(Saved data entries)
------------------------------------------------------------
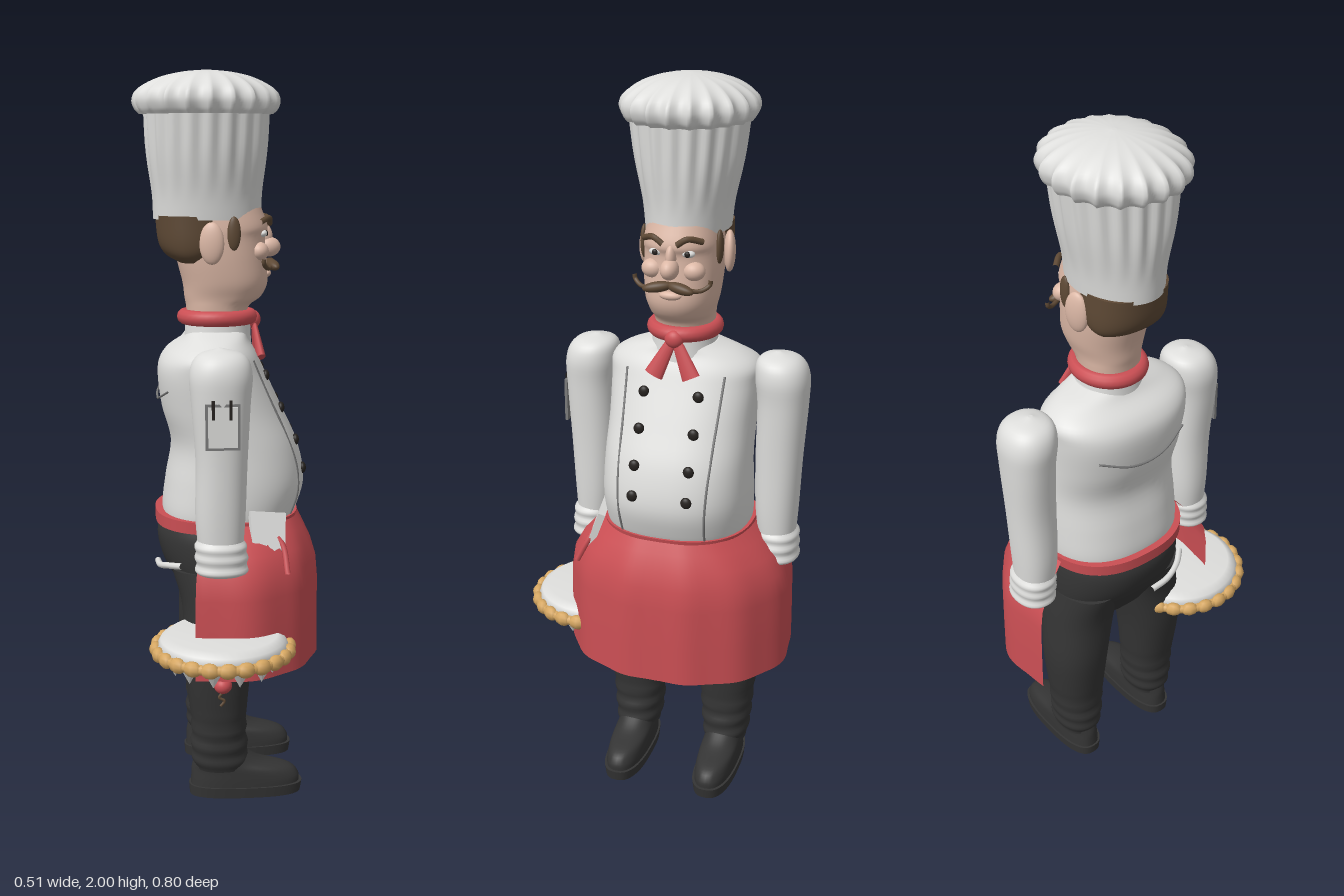
import * as THREE from 'three';

const paint = (name, hex, side = THREE.FrontSide) => {
  const m = new THREE.MeshStandardMaterial({ color: hex, side });
  m.name = name;
  return m;
};

// Cross-section rows: [y, back x, front x, centre z, half width z, roundness]
function sampler(rows) {
  const curve = (f) => new THREE.CatmullRomCurve3(rows.map(f), false, 'catmullrom', 0.5);
  const a = curve((r) => new THREE.Vector3(r[0], r[1], r[2]));
  const b = curve((r) => new THREE.Vector3(r[3], r[4], r[5] ?? 2.2));
  return (t) => {
    const p = a.getPoint(t), q = b.getPoint(t);
    return { y: p.x, cx: (p.y + p.z) / 2, rx: (p.z - p.y) / 2, cz: q.x, rz: q.y, p: q.z };
  };
}

// Smooth closed body through the rows, with flat end caps
function loft(rows, mod = () => 1, n = 40, steps = 5) {
  const at = sampler(rows), m = (rows.length - 1) * steps, pos = [], idx = [];
  const ring = (t) => {
    const s = at(t), e = 2 / s.p;
    for (let j = 0; j < n; j++) {
      const a = (j / n) * Math.PI * 2, c = Math.cos(a), d = Math.sin(a), k = mod(a, s.y);
      pos.push(s.cx + k * s.rx * Math.sign(c) * Math.abs(c) ** e, s.y,
        s.cz + k * s.rz * Math.sign(d) * Math.abs(d) ** e);
    }
    return s;
  };
  for (let i = 0; i <= m; i++) ring(i / m);
  for (let i = 0; i < m; i++) for (let j = 0; j < n; j++) {
    const a = i * n + j, b = i * n + (j + 1) % n;
    idx.push(a, a + n, b, b, a + n, b + n);
  }
  for (const t of [0, 1]) {
    const o = pos.length / 3, s = ring(t), c = pos.length / 3;
    pos.push(s.cx, s.y, s.cz);
    for (let j = 0; j < n; j++) {
      const a = o + j, b = o + (j + 1) % n;
      t ? idx.push(c, b, a) : idx.push(c, a, b);
    }
  }
  return finish(pos, idx);
}

function finish(pos, idx) {
  const g = new THREE.BufferGeometry();
  g.setAttribute('position', new THREE.Float32BufferAttribute(pos, 3));
  g.setIndex(idx);
  g.computeVertexNormals();
  return g;
}

// Front x of a lofted body at height y and side offset z
function frontX(rows, y, z) {
  const at = sampler(rows);
  let s = at(0);
  for (let t = 0; t <= 1 && s.y < y; t += 0.004) s = at(t);
  return s.cx + s.rx * Math.max(0, 1 - Math.abs(z / s.rz) ** s.p) ** (1 / s.p);
}

const V = (p) => new THREE.Vector3(...p);
const tube = (pts, r) => new THREE.TubeGeometry(new THREE.CatmullRomCurve3(pts.map(V)), 24, r, 8);
const ball = () => new THREE.SphereGeometry(1, 24, 16);

export function createModel() {
  const white = paint('cloth white', 0xdededc), red = paint('apron red', 0xcb4f54, THREE.DoubleSide);
  const black = paint('trouser black', 0x343434), skin = paint('skin', 0xdcb8a6);
  const hair = paint('hair brown', 0x5e4935), gold = paint('crust gold', 0xd6a762);
  const dark = paint('detail dark', 0x26221f), grey = paint('seam grey', 0x7c7c7c);
  const model = new THREE.Group(), chef = new THREE.Group();
  chef.name = 'chef';
  chef.position.z = -0.06;
  model.add(chef);
  const add = (name, geo, mat, pos = [0, 0, 0], scale = [1, 1, 1], rot = [0, 0, 0]) => {
    const m = new THREE.Mesh(geo, mat);
    m.name = name;
    m.position.set(...pos); m.scale.set(...scale); m.rotation.set(...rot);
    chef.add(m);
    return m;
  };

  // Jacket
  const torso = [[0.77, -0.18, 0.165, 0, 0.19, 2.4], [0.82, -0.185, 0.19, 0, 0.2, 2.4], [0.9, -0.175, 0.21, 0, 0.203, 2.4],
    [1.0, -0.16, 0.19, 0, 0.2, 2.4], [1.1, -0.185, 0.145, 0, 0.2, 2.4], [1.2, -0.195, 0.098, 0, 0.205, 2.4],
    [1.25, -0.175, 0.075, 0, 0.205, 2.3], [1.285, -0.13, 0.055, 0, 0.16], [1.31, -0.11, 0.05, 0, 0.09]];
  add('jacket', loft(torso, undefined, 56), white);
  add('collar', loft([[1.26, -0.125, 0.065, 0, 0.095], [1.3, -0.12, 0.062, 0, 0.088], [1.35, -0.115, 0.06, 0, 0.083]]), white);
  for (const s of [1, -1]) {
    for (const y of [1.19, 1.1, 1.01, 0.93])
      add('button', ball(), dark, [frontX(torso, y, 0.075) + 0.001, y, s * 0.075], [0.01, 0.016, 0.015]);
    const seam = [1.24, 1.15, 1.05, 0.95, 0.87, 0.8].map((y, i) => {
      const z = 0.135 - 0.004 * i;
      return [frontX(torso, y, z), y, s * z];
    });
    add('jacketSeam', tube(seam, 0.0035), grey);
  }
  add('yokeSeam', tube([[-0.17, 1.16, -0.14], [-0.194, 1.13, -0.06], [-0.196, 1.12, 0], [-0.194, 1.13, 0.06], [-0.17, 1.16, 0.14]], 0.003), grey);

  // Sleeves and cuffs
  for (const s of [1, -1]) {
    const z = (v) => v * s;
    add('sleeve', loft([[0.75, -0.1, 0.018, z(0.268), 0.05], [0.85, -0.108, 0.025, z(0.265), 0.059], [1.0, -0.107, 0.03, z(0.267), 0.064],
      [1.15, -0.118, 0.037, z(0.272), 0.068], [1.23, -0.122, 0.042, z(0.268), 0.072], [1.275, -0.1, 0.022, z(0.26), 0.056],
      [1.293, -0.045, -0.035, z(0.255), 0.006]]), white);
    add('cuff', loft([[0.69, -0.095, 0.018, z(0.275), 0.045], [0.7, -0.107, 0.03, z(0.275), 0.055], [0.73, -0.108, 0.03, z(0.273), 0.056],
      [0.76, -0.11, 0.028, z(0.272), 0.057], [0.785, -0.104, 0.02, z(0.27), 0.05]], (a, y) => 1 + 0.04 * Math.sin(y * 190)), white);
  }
  add('pocketEdge', new THREE.BoxGeometry(0.09, 0.12, 0.008), grey, [-0.04, 1.1, 0.336]);
  add('pocket', new THREE.BoxGeometry(0.076, 0.106, 0.008), white, [-0.04, 1.1, 0.338]);
  for (const x of [-0.065, -0.02])
    add('pen', new THREE.BoxGeometry(0.008, 0.05, 0.008), dark, [x, 1.145, 0.341]);

  // Trousers and shoes
  add('hips', loft([[0.54, -0.11, 0.05, 0, 0.16], [0.6, -0.145, 0.09, 0, 0.19], [0.67, -0.185, 0.12, 0, 0.198],
    [0.74, -0.2, 0.15, 0, 0.197], [0.79, -0.185, 0.16, 0, 0.19]]), black);
  for (const s of [1, -1]) {
    const c = s * 0.135;
    add('trouserLeg', loft([[0.08, -0.105, 0.045, c, 0.06], [0.13, -0.115, 0.045, c, 0.068], [0.22, -0.115, 0.04, c, 0.076],
      [0.4, -0.135, 0.055, c, 0.092], [0.55, -0.137, 0.075, s * 0.115, 0.1], [0.66, -0.165, 0.1, s * 0.1, 0.098]],
    (a, y) => 1 + (y < 0.24 ? 0.035 * Math.sin(y * 130 + 0.8 * Math.sin(a)) : 0), 36, 8), black);
    add('shoe', loft([[0.025, -0.117, 0.192, c, 0.055, 2.5], [0.05, -0.116, 0.19, c, 0.055, 2.4], [0.075, -0.115, 0.165, c, 0.054],
      [0.097, -0.11, 0.085, c, 0.052], [0.13, -0.1, 0.03, c, 0.05]]), black);
    add('shoeSole', loft([[0, -0.12, 0.195, c, 0.057, 2.6], [0.03, -0.122, 0.2, c, 0.06, 2.6]]), black);
  }
  add('pocketCloth', tube([[-0.2, 0.655, 0.02], [-0.195, 0.66, 0.08], [-0.175, 0.672, 0.13], [-0.14, 0.68, 0.17]], 0.009), white);

  // Apron: plan outline widening from the waist to the hem
  const waist = new THREE.CatmullRomCurve3([[-0.08, 0, 0.205], [0.0, 0, 0.21], [0.09, 0, 0.19], [0.155, 0, 0.14], [0.187, 0, 0.075], [0.193, 0, 0]].map(V));
  const hem = new THREE.CatmullRomCurve3([[-0.11, 0, 0.3], [0.0, 0, 0.318], [0.11, 0, 0.285], [0.19, 0, 0.21], [0.238, 0, 0.11], [0.25, 0, 0]].map(V));
  const flare = [[0.8, 0], [0.77, 0.28], [0.73, 0.62], [0.68, 0.88], [0.62, 0.97], [0.5, 0.99], [0.4, 1]];
  const pos = [], idx = [], n = 60;
  flare.forEach(([y, k], i) => {
    for (let j = 0; j <= n; j++) {
      const u = 1 - Math.abs(1 - (2 * j) / n), s = j <= n / 2 ? 1 : -1;
      const p = waist.getPoint(u).lerp(hem.getPoint(u), k), f = 1 + 0.012 * k * Math.cos(u * 22);
      pos.push(p.x * f, y, s * p.z * f);
      if (i && j) {
        const b = i * (n + 1) + j, a = b - n - 1;
        idx.push(a, a - 1, b, b, a - 1, b - 1);
      }
    }
  });
  add('apron', finish(pos, idx), red);
  add('apronBand', loft([[0.775, -0.205, 0.185, 0, 0.205, 2.4], [0.808, -0.205, 0.192, 0, 0.208, 2.4]], undefined, 56), red);

  // Towel tucked into the apron
  const cloth = new THREE.Shape([[0.04, 0.84], [0.14, 0.835], [0.135, 0.72], [0.12, 0.74], [0.1, 0.73], [0.085, 0.75], [0.07, 0.7], [0.045, 0.71]]
    .map(([x, y]) => new THREE.Vector2(x, y - 0.84)));
  add('towel', new THREE.ExtrudeGeometry(cloth, { depth: 0.02, bevelEnabled: false }), white, [0, 0.84, 0.2], [1, 1, 1], [-0.36, 0.2, 0]);
  add('apronTie', tube([[0.1, 0.79, 0.205], [0.13, 0.75, 0.225], [0.14, 0.68, 0.26]], 0.008), red);

  // Neckerchief
  add('neckerchief', new THREE.TorusGeometry(0.09, 0.021, 12, 40), red, [-0.03, 1.345, 0], [1, 0.92, 1], [Math.PI / 2, 0, 0]);
  add('neckerchiefKnot', ball(), red, [0.07, 1.335, 0], [0.02, 0.025, 0.026]);
  for (const s of [1, -1])
    add('neckerchiefTail', new THREE.CylinderGeometry(0.013, 0.026, 0.11, 16), red, [0.078, 1.285, s * 0.028], [0.5, 1, 1], [-s * 0.45, 0, 0.15]);

  // Head
  add('head', loft([[1.3, -0.11, 0.045, 0, 0.075], [1.37, -0.115, 0.055, 0, 0.08], [1.4, -0.12, 0.09, 0, 0.085], [1.44, -0.125, 0.108, 0, 0.096],
    [1.5, -0.14, 0.105, 0, 0.102], [1.56, -0.15, 0.1, 0, 0.103], [1.59, -0.15, 0.108, 0, 0.102], [1.64, -0.15, 0.09, 0, 0.095]]), skin);
  add('hairBack', loft([[1.495, -0.135, -0.07, 0, 0.08], [1.515, -0.17, -0.03, 0, 0.1], [1.55, -0.19, 0.0, 0, 0.108], [1.62, -0.198, 0.005, 0, 0.108]]), hair);
  add('nose', ball(), skin, [0.112, 1.533, 0], [0.032, 0.027, 0.024]);
  add('noseBridge', ball(), skin, [0.1, 1.56, 0], [0.022, 0.035, 0.014]);
  add('lip', ball(), skin, [0.103, 1.462, 0], [0.015, 0.012, 0.03]);
  for (const s of [1, -1]) {
    add('ear', ball(), skin, [-0.052, 1.55, s * 0.112], [0.034, 0.056, 0.016], [0, -s * 0.3, 0]);
    add('sideburn', ball(), hair, [0.008, 1.575, s * 0.102], [0.018, 0.045, 0.01]);
    add('cheek', ball(), skin, [0.08, 1.525, s * 0.055], [0.026, 0.025, 0.03]);
    add('eye', ball(), white, [0.091, 1.572, s * 0.043], [0.012, 0.01, 0.018]);
    add('pupil', ball(), dark, [0.1, 1.572, s * 0.043], [0.005, 0.008, 0.008]);
    add('eyebrow', tube([[0.112, 1.597, s * 0.018], [0.107, 1.613, s * 0.045], [0.08, 1.603, s * 0.078]], 0.008), hair);
    add('moustache', ball(), hair, [0.118, 1.487, s * 0.03], [0.016, 0.014, 0.04], [s * 0.15, s * 0.25, 0]);
    add('moustacheCurl', tube([[0.115, 1.482, s * 0.045], [0.1, 1.481, s * 0.08], [0.088, 1.495, s * 0.1], [0.088, 1.508, s * 0.102]], 0.006), hair);
  }

  // Pleated hat
  const pleat = (a, y) => 1 + 0.03 * Math.min(1, Math.max(0, (y - 1.67) / 0.15)) * Math.cos(20 * a);
  add('hatBody', loft([[1.61, -0.203, 0.09, 0, 0.11, 2], [1.68, -0.206, 0.092, 0, 0.118, 2], [1.78, -0.217, 0.102, 0, 0.137, 2],
    [1.9, -0.222, 0.108, 0, 0.152, 2]], pleat, 120, 4), white);
  const scallop = (a, y) => 1 + 0.1 * (1 - Math.abs(Math.sin(10 * a))) * Math.min(1, (2.01 - y) / 0.07);
  const puff = [[1.885, 0.163, 0.148], [1.9, 0.176, 0.158], [1.925, 0.181, 0.163], [1.955, 0.165, 0.148], [1.98, 0.122, 0.11], [1.994, 0.067, 0.06], [2.0, 0.006, 0.006]];
  add('hatCrown', loft(puff.map(([y, rx, rz]) => [y, -0.058 - rx, -0.058 + rx, 0, rz, 2]), scallop, 160, 4), white);

  // Pie with a scalloped crust and pointed paper lace
  const [px, pz] = [-0.035, 0.263];
  const profile = [[0, 0.45], [0.12, 0.45], [0.165, 0.475], [0.178, 0.49], [0.168, 0.508], [0.148, 0.522], [0, 0.522]];
  add('pie', new THREE.LatheGeometry(profile.map(([r, y]) => new THREE.Vector2(r, y)), 48), white, [px, 0, pz]);
  add('crustRing', new THREE.TorusGeometry(0.178, 0.014, 8, 60), gold, [px, 0.48, pz], [1, 1, 1], [Math.PI / 2, 0, 0]);
  for (let i = 0; i < 24; i++) {
    const a = (i / 24) * Math.PI * 2, c = Math.cos(a), d = Math.sin(a);
    add('crustFold', new THREE.SphereGeometry(1, 8, 6), gold, [px + 0.181 * c, 0.48, pz + 0.181 * d], [0.018, 0.021, 0.027], [0, -a, 0]);
    if (i % 2) add('lacePoint', new THREE.ConeGeometry(0.034, 0.06, 6), white, [px + 0.135 * c, 0.445, pz + 0.135 * d], [1, 1, 1], [Math.PI, 0, 0]);
  }

  // Hanging bead under the pie
  add('beadCord', new THREE.CylinderGeometry(0.006, 0.006, 0.09, 8), red, [px, 0.42, pz]);
  add('bead', ball(), red, [px, 0.37, pz], [0.025, 0.023, 0.025]);
  add('beadTassel', tube([[px, 0.35, pz], [px - 0.01, 0.335, pz], [px + 0.004, 0.325, pz], [px - 0.006, 0.31, pz]], 0.004), hair);
  return model;
}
------------------------------------------------------------
▸ What to work on
Every line above that holds the word "from" is to be found and copied.

▸ Result of this exercise
import * as THREE from 'three';
  // Apron: plan outline widening from the waist to the hem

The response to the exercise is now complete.